- nearly burn my face off in a sauna (thanks, Pradeep)
- meet the lead actor from Don Giovanni
- beat a Bulgarian friend in table tennis
- lose to that same Bulgarian friend in table tennis more times
- disagree on potentially contemptuous topics with tact
- laugh…a lot
- dance a traditional Bulgarian dance
- listen to a Mozart symphony
- learn enough Bulgarian to make a presentation about myself…IN BULGARIAN!!!
- and most importantly, walk away with a handful of lifelong friendships
FISI friends before dinner
To celebrate the program’s completion, everyone had dinner at the hotel’s Golf Club. After dinner, the dancing started almost immediately with the traditional Bulgarian “Horo.” The Horo is incredibly fun, and is popular at weddings, festivals, parties, and other social gatherings. As you can see in this video, dancers hold hands and follow the steps of a leader who snakes and weaves all over the dance floor. I found I could keep up with the simple patterns pretty well, but once the steps got complicated, the Bulgarians were in a league of their own. I’m hoping that with enough practice, I’ll be able to keep up in the future!
Saying goodbye to my FISI friends was difficult. I didn’t anticipate getting so close to new friends so quickly, but that’s exactly what happened. One thing (of many!) I really enjoyed about the smaller group of friends I spent the most time with was that despite being from all walks of life, we each put forth a genuine effort to understand each other’s backgrounds, experiences, and perspectives, and to share our own. My Bulgarian friend dubbed the Americans in our group “Local Americans.” Unsure why, I asked him to explain what he meant. He said that he could tell we had a strong desire to really understand Bulgarian people, language, and culture, amongst other things. While some other Americans at FISI and otherwise had hung out with exclusively other Americans, he appreciated our curiosity and desire to bond with locals. I’d encourage others to “think local” when they travel. Try local food, learn some phrases in the local language, and strike up conversations with local people; so much can be learned this way.

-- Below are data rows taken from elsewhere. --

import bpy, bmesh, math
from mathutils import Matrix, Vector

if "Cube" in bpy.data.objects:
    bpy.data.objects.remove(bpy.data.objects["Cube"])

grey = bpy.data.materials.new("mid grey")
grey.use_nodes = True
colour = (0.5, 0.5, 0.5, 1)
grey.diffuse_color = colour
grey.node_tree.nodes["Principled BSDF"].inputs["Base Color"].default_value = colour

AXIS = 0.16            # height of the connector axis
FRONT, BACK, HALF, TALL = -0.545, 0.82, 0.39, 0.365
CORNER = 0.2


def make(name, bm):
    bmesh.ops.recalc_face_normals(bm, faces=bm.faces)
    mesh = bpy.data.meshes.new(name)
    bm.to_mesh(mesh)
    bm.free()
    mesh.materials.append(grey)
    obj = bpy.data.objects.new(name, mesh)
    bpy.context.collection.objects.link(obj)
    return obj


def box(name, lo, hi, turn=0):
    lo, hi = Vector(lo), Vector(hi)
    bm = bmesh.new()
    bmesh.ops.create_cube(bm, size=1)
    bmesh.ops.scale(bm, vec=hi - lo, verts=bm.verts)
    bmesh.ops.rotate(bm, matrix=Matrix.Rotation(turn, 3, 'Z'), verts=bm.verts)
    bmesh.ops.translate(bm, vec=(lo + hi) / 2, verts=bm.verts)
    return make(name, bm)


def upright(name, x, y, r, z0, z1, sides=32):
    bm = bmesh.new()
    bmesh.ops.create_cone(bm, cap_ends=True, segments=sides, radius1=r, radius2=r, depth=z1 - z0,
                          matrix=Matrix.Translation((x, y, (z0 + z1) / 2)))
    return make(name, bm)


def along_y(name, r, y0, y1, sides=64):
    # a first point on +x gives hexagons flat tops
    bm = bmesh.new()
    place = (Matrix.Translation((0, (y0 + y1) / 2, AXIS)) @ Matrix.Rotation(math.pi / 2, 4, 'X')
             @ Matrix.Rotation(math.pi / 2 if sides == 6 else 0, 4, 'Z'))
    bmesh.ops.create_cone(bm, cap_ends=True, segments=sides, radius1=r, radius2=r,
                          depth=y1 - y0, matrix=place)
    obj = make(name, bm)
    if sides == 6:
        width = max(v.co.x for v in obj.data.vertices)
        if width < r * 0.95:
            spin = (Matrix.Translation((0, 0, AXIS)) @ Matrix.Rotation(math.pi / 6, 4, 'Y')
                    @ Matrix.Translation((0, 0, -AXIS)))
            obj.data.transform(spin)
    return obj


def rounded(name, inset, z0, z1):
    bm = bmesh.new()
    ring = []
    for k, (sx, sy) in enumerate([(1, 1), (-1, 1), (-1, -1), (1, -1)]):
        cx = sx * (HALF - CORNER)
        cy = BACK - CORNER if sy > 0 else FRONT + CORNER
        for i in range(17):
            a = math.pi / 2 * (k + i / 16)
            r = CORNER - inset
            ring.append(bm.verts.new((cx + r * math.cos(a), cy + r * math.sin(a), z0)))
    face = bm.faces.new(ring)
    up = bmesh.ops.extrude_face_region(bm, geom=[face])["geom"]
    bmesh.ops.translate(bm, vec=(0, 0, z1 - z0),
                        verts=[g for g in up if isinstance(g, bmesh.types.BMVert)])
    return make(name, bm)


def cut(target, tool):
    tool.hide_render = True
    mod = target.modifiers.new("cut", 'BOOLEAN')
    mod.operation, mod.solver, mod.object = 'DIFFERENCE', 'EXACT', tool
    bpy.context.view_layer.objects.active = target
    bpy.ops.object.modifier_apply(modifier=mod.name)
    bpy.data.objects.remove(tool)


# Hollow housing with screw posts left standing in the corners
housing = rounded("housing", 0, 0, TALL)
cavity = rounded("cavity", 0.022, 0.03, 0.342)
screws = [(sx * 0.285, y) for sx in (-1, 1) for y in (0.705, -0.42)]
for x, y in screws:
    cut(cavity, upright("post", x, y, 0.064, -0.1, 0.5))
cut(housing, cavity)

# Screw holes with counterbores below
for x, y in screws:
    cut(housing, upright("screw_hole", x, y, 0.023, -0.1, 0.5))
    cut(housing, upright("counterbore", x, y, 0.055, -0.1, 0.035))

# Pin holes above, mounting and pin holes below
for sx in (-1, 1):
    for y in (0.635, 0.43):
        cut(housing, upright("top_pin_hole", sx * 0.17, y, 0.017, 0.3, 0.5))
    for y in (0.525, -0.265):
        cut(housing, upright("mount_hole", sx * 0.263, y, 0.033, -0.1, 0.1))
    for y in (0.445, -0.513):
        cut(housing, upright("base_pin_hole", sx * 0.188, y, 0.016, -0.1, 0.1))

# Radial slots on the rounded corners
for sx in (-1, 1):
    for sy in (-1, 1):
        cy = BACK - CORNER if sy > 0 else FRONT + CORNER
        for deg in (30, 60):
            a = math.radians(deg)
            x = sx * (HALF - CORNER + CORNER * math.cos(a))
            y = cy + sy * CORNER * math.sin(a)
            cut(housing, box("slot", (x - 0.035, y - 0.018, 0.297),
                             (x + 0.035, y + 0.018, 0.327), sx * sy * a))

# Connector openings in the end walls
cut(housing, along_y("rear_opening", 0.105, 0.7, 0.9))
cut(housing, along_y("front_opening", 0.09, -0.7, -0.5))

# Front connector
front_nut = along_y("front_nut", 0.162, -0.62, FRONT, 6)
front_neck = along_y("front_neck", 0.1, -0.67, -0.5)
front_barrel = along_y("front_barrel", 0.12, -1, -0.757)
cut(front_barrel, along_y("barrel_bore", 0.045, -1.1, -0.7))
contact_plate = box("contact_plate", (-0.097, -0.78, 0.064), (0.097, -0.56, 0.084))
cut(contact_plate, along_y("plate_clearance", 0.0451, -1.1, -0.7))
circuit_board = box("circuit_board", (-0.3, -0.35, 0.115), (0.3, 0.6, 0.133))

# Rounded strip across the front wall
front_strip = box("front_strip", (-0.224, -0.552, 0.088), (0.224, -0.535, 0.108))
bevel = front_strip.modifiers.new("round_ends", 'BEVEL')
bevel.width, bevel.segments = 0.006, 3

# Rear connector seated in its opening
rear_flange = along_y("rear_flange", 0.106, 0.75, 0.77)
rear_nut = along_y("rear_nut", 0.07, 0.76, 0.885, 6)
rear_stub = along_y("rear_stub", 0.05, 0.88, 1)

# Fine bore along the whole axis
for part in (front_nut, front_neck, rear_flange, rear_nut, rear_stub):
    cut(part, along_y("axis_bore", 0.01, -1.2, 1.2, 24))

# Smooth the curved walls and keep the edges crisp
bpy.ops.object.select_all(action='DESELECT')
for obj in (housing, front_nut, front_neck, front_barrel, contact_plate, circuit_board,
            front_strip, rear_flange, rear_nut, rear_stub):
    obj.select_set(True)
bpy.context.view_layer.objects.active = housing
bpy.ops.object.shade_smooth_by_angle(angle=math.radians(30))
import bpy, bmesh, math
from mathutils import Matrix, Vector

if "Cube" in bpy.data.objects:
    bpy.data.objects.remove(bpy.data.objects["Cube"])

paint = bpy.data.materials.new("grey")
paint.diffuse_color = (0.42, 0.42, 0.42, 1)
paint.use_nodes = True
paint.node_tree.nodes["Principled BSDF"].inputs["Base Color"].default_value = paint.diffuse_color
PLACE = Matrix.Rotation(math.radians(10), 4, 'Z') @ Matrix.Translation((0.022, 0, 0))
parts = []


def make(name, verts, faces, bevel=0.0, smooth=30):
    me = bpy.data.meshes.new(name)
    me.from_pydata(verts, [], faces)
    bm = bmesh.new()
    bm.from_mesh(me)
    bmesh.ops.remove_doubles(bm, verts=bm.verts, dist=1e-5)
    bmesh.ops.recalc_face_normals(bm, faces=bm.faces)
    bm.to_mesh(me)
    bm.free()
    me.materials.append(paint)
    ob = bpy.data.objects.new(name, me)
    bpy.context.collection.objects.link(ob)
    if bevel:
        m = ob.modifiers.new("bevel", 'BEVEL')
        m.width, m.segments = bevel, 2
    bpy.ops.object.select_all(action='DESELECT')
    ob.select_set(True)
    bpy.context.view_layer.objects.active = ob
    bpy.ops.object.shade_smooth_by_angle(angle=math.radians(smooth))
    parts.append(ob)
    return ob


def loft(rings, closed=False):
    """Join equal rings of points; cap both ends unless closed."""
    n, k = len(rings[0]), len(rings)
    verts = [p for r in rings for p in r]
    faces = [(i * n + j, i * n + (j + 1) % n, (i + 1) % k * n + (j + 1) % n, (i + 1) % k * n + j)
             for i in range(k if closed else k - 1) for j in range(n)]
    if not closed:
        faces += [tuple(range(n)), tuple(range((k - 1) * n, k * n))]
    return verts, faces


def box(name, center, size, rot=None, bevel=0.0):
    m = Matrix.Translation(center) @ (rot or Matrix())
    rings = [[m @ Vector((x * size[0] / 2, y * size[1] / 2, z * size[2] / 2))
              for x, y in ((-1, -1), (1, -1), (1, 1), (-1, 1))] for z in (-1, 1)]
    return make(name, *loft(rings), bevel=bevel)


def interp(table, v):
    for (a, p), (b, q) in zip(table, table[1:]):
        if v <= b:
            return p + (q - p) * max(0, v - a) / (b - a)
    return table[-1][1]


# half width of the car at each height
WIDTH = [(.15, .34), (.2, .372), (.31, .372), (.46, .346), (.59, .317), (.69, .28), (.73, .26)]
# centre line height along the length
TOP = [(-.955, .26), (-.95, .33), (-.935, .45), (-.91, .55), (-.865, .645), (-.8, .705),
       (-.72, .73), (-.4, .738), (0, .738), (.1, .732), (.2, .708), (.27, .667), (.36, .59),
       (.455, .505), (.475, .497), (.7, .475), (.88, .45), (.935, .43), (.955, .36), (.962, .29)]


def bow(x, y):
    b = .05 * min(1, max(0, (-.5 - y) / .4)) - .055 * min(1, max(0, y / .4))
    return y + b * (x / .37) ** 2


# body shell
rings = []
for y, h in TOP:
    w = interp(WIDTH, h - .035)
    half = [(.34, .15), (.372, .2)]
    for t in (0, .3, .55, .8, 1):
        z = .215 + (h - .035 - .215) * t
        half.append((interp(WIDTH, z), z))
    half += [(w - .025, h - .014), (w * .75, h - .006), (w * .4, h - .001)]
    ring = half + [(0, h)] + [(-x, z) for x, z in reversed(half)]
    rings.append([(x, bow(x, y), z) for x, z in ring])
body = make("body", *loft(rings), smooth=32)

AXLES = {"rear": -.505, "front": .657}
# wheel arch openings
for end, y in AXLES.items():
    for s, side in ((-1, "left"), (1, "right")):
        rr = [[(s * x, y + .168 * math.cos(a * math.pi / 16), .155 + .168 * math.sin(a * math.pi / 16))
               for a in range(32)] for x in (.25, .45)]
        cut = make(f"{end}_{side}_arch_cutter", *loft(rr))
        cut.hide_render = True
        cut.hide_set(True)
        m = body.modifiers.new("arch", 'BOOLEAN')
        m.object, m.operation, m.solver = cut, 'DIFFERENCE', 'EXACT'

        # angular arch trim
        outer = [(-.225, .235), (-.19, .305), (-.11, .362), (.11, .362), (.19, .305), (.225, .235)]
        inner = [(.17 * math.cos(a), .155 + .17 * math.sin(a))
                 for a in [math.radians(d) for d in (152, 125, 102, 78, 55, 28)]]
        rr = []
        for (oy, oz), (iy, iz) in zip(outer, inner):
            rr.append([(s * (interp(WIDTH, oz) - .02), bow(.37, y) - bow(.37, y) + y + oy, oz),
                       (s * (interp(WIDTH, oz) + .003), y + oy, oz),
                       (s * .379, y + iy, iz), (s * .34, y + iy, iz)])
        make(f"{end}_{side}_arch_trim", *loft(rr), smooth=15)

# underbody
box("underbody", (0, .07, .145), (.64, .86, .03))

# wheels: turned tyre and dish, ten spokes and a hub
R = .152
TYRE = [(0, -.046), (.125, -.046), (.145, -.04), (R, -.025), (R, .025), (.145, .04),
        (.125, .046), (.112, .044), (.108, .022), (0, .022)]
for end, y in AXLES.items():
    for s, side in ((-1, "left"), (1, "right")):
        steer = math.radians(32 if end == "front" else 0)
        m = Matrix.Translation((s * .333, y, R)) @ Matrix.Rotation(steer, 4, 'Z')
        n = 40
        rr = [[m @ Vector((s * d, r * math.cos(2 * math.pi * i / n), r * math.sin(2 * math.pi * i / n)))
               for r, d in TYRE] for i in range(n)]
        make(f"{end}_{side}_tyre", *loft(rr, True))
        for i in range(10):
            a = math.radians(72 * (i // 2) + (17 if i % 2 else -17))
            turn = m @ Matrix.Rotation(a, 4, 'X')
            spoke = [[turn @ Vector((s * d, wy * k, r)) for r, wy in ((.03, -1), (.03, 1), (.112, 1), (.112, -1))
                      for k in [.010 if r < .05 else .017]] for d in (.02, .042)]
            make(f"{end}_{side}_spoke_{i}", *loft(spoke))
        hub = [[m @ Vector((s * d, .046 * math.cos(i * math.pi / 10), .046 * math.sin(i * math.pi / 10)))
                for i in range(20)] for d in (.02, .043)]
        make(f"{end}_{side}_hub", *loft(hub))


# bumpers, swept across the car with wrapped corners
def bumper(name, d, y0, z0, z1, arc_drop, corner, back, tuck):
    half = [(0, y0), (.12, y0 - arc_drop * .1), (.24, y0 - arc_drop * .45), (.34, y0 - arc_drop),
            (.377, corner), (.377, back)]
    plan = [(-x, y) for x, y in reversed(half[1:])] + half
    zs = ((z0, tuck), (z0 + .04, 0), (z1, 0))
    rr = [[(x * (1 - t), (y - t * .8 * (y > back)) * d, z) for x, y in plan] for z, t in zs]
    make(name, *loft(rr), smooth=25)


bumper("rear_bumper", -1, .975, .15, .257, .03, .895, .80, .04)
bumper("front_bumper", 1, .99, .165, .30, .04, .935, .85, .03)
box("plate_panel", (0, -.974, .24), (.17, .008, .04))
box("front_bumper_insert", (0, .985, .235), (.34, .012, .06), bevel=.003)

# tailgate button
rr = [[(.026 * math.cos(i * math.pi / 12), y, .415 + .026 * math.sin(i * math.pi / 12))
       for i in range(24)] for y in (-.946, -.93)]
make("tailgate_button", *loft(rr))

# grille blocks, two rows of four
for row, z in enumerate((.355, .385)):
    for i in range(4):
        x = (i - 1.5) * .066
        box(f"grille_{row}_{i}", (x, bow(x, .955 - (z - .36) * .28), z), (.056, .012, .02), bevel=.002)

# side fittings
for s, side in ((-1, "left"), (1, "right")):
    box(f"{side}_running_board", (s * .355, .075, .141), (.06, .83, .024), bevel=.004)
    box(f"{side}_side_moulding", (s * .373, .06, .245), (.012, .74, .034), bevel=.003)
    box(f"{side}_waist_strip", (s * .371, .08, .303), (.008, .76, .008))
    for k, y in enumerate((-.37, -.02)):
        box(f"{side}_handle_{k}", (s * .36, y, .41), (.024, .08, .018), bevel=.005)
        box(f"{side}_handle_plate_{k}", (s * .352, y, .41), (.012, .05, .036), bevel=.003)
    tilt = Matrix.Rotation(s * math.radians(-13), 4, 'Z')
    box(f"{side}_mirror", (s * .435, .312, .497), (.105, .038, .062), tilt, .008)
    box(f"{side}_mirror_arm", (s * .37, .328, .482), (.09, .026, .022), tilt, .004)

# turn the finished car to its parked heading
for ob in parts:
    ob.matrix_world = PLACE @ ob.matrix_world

I went on two tours today in Sofia, that I hope to post about soon. Tomorrow, I head to Macedonia for a couple days, where I will work hard to continue living up to my “Local American” nickname.